The yellow-crowned night heron (Nycticorax violaceus) averages about 25 ounces in weight and is about 22-28 inches long. Their wingspan is a little less than four feet. It has long yellow to orange legs and a gray body. They have a black head, black bill, red eyes, white cheek patch, and a yellowish-white crown. Males and females look alike. Their call sounds like a loud squawk.
Wintering areas include the Gulf and Atlantic Coasts. They breed from New England south to Florida and west to Texas.
Preferred habitats are wooded wetlands, fresh and saltwater marshes, and shrub thickets.
The yellow-crowned night heron’s diet consists mainly of crabs and crayfish. They will also eat fish, eels, mussels, frogs, tadpoles, insects, snails, and small snakes. They forage primarily during dawn and dusk using the still-hunting method, but they will also stir up prey with their legs and stab food items with their bill.
LIFE HISTORY AND ECOLOGY:
Breeding occurs from February to June. Their breeding ritual consists of territorial displays and a greeting ceremony. Females lay from three to five pale blue-green eggs on a nest of sticks in trees or on the ground. Males and females share in the incubation process that lasts about three weeks. Nestlings are taken care of by both parents. They are solitary birds, but are sometimes found nesting with other heron species in colonies.

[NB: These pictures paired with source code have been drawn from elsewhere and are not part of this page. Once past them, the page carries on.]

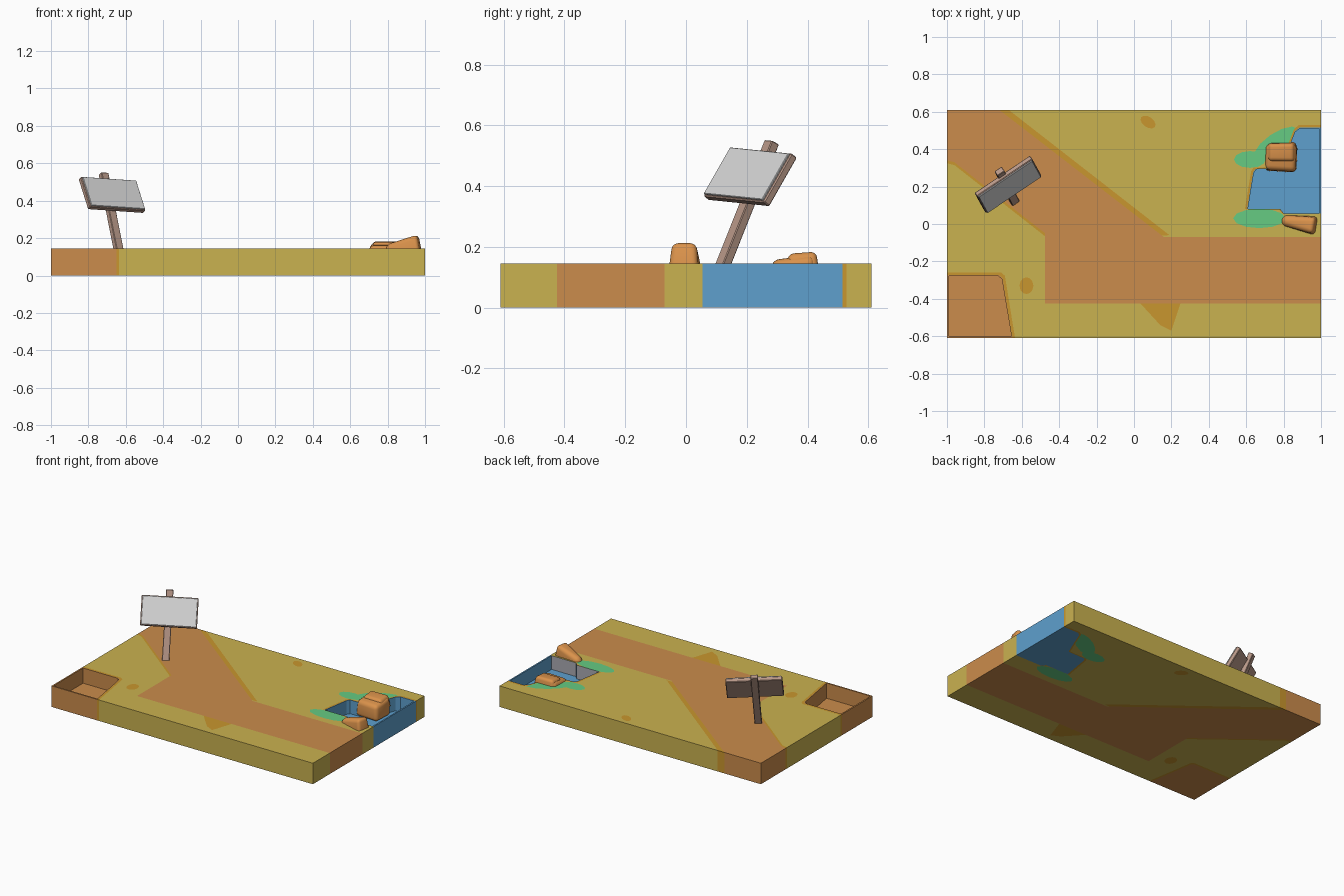
import bpy, bmesh, math
from mathutils import Vector, Matrix

if "Cube" in bpy.data.objects:
    bpy.data.objects.remove(bpy.data.objects["Cube"])

TOP, HALF_Y = 0.145, 0.61


def material(name, code):
    m = bpy.data.materials.new(name)
    srgb = [int(code[i:i + 2], 16) / 255 for i in (0, 2, 4)]
    m.diffuse_color = (*[((c + 0.055) / 1.055) ** 2.4 for c in srgb], 1)
    m.use_nodes = True
    m.node_tree.nodes["Principled BSDF"].inputs["Base Color"].default_value = m.diffuse_color
    return m


SAND, EARTH, EDGE, GREEN, BLUE, GREY = range(6)
ground_mats = [material("sand", "CAB250"), material("earth brown", "CB8C4C"),
               material("dry edge orange", "C9962E"), material("grass green", "66CB82"),
               material("water blue", "5EA0CE"), material("bank grey", "AAAAB2")]
wood = material("weathered wood", "B89888")
panel_grey = material("panel grey", "D6D6D6")
rock_mat = material("rock orange", "DA924B")


def make(name, bm, mats, smooth=None):
    me = bpy.data.meshes.new(name)
    bm.to_mesh(me)
    bm.free()
    ob = bpy.data.objects.new(name, me)
    bpy.context.collection.objects.link(ob)
    for m in mats:
        me.materials.append(m)
    if smooth:
        bpy.context.view_layer.objects.active = ob
        ob.select_set(True)
        bpy.ops.object.shade_smooth_by_angle(angle=math.radians(smooth))
        ob.select_set(False)


def inside(p, poly):
    hit = False
    for (x1, y1), (x2, y2) in zip(poly, poly[1:] + poly[:1]):
        if (y1 > p.y) != (y2 > p.y) and p.x < x1 + (p.y - y1) * (x2 - x1) / (y2 - y1):
            hit = not hit
    return hit


def ellipse(x, y, rx, ry, tilt=0, n=12):
    """Rounded patch outline."""
    pts = [Matrix.Rotation(tilt, 2) @ Vector((rx * math.cos(i * math.tau / n), ry * math.sin(i * math.tau / n)))
           for i in range(n)]
    return [(x + p.x, y + p.y) for p in pts]


def scaled(poly, k, rim=0):
    """Outline scaled about its first point, kept a rim width inside the slab."""
    ax, ay = poly[0]
    fit = lambda v, lim: max(-lim, min(lim, v))
    return [(fit(ax + (x - ax) * k, 1 - rim), fit(ay + (y - ay) * k, HALF_Y - rim)) for x, y in poly]


# outlines of the path, pond and corner pit
path = [(-1, .34), (-.96, .33), (-.475, -.05), (-.475, -.425), (1, -.425), (1, -.07),
        (.16, -.07), (-.72, HALF_Y), (-1, HALF_Y)]
fringe = [(-1, .325), (-.96, .315), (-.47, -.07), (.19, -.06), (-.67, HALF_Y), (-1, HALF_Y)]
bump = [(.03, -.42), (.14, -.54), (.2, -.57), (.25, -.42)]
pond = [(1, .055), (1, .515), (.885, .515), (.86, .495), (.835, .43), (.78, .298), (.65, .295),
        (.637, .275), (.605, .08), (.78, .08), (.8, .055)]
pit = [(-1, -HALF_Y), (-.65, -HALF_Y), (-.702, -.29), (-.72, -.274), (-1, -.274)]

# ground regions, later ones lie over earlier ones: colour, height, outline
regions = [
    (EDGE, TOP, fringe), (EDGE, TOP, bump), (EARTH, TOP, path),
    (EDGE, TOP, ellipse(.075, .545, .045, .028, -.6)),
    (EDGE, TOP, ellipse(-.575, -.33, .037, .045)),
    (GREEN, TOP, ellipse(.62, .345, .085, .045)), (GREEN, TOP, ellipse(.76, .43, .14, .055, .6)),
    (EDGE, TOP, scaled(pond, 1.03)),
    (GREEN, TOP, ellipse(.67, .03, .14, .052)),
    (BLUE, TOP, pond), (BLUE, .05, scaled(pond, .99, .01)),
    (EDGE, TOP, scaled(pit, 1.04)), (EARTH, TOP, pit), (EARTH, .04, scaled(pit, .985, .01)),
]

# flat plan, sliced along every region outline
plan = bmesh.new()
bmesh.ops.create_grid(plan, x_segments=1, y_segments=1, size=1, matrix=Matrix.Diagonal((1, HALF_Y, 1, 1)))
for _, _, poly in regions:
    for a, b in zip(poly, poly[1:] + poly[:1]):
        if math.dist(a, b) < 1e-4:
            continue
        near = set()
        for f in plan.faces:
            if all(max(v.co[k] for v in f.verts) >= min(a[k], b[k]) - 1e-4 and
                   min(v.co[k] for v in f.verts) <= max(a[k], b[k]) + 1e-4 for k in (0, 1)):
                near.update([f, *f.edges, *f.verts])
        bmesh.ops.bisect_plane(plan, geom=list(near), dist=1e-5, plane_co=(*a, 0),
                               plane_no=(b[1] - a[1], a[0] - b[0], 0))
cell = {}
for f in plan.faces:
    cell[f] = (SAND, TOP)
    for col, h, poly in regions:
        if inside(f.calc_center_median(), poly):
            cell[f] = (col, h)

# raise each plan cell to its height, with walls at steps and borders
slab = bmesh.new()


def face(pts, mat):
    slab.faces.new([slab.verts.new(p) for p in pts]).material_index = mat


for f, (col, h) in cell.items():
    xy = [(v.co.x, v.co.y) for v in f.verts]
    face([(x, y, h) for x, y in xy], col)
    face([(x, y, 0) for x, y in reversed(xy)], col)
    for loop in f.loops:
        a, b = loop.vert.co, loop.link_loop_next.vert.co
        other = [g for g in loop.edge.link_faces if g != f]
        wall, low = cell[other[0]] if other else (col, 0)
        if h - low > 1e-4:
            if other and wall == BLUE and (a - b).normalized().x > .7:
                wall = GREY
            face([(a.x, a.y, low), (b.x, b.y, low), (b.x, b.y, h), (a.x, a.y, h)], wall)
plan.free()
bmesh.ops.remove_doubles(slab, verts=slab.verts, dist=1e-5)
make("ground_slab", slab, ground_mats)


def block(name, mat, frame, size, bevel):
    bm = bmesh.new()
    bmesh.ops.create_cube(bm, size=1, matrix=frame @ Matrix.Diagonal((*size, 1)))
    bmesh.ops.bevel(bm, geom=bm.edges[:], offset=bevel, segments=1, affect='EDGES')
    make(name, bm, [mat])


def frame(origin, u, up):
    u, up = Vector(u).normalized(), Vector(up).normalized()
    n = u.cross(up).normalized()
    m = Matrix((u, n.cross(u), n)).transposed().to_4x4()
    m.translation = origin
    return m


# leaning signpost: post, board, blank panel
across = (.29, .195, -.02)
foot, head = Vector((-.636, .118, .13)), Vector((-.72, .282, .545))
block("sign_post", wood, frame((foot + head) / 2, across, head - foot),
      (.046, (head - foot).length, .032), .003)
board = frame((-.665, .20, .44), across, (-.04, .095, .155))
block("sign_board", wood, board @ Matrix.Translation((0, 0, -.017)), (.358, .192, .028), .004)
block("sign_panel", panel_grey, board, (.346, .182, .008), .002)


def rock(name, centre, size, turn, top, narrow, slope, bevel):
    """Rounded block: top shrunk, left end narrowed, top sloping up along x and y."""
    bm = bmesh.new()
    bmesh.ops.create_cube(bm, size=1)
    for v in bm.verts:
        if v.co.x < 0:
            v.co.y *= narrow
        if v.co.z > 0:
            v.co.z += slope[0] * v.co.x + slope[1] * v.co.y
            v.co.x *= top
            v.co.y *= top
    bm.transform(Matrix.Translation(centre) @ Matrix.Rotation(turn, 4, 'Z') @ Matrix.Diagonal((*size, 1)))
    bmesh.ops.bevel(bm, geom=bm.edges[:], offset=bevel, segments=4, profile=.5, affect='EDGES')
    make(name, bm, [rock_mat], 50)


# rocks at the water
rock("pond_rock_lower", (.785, .355, .108), (.175, .155, .115), -.04, .92, .95, (0, .15), .025)
rock("pond_rock_upper", (.788, .383, .14), (.165, .115, .082), 0, .8, .95, (0, .08), .018)
rock("shore_rock", (.88, .006, .15), (.205, .108, .085), -.17, .8, .55, (.6, 0), .022)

Bent, A. C. 1921. Life Histories of North American Marsh Birds. U.S.Natl.Mus.No.135 PP.213-210.
Frank Allen, Wildlife Biologist, Alabama Division of Wildlife and Freshwater Fisheries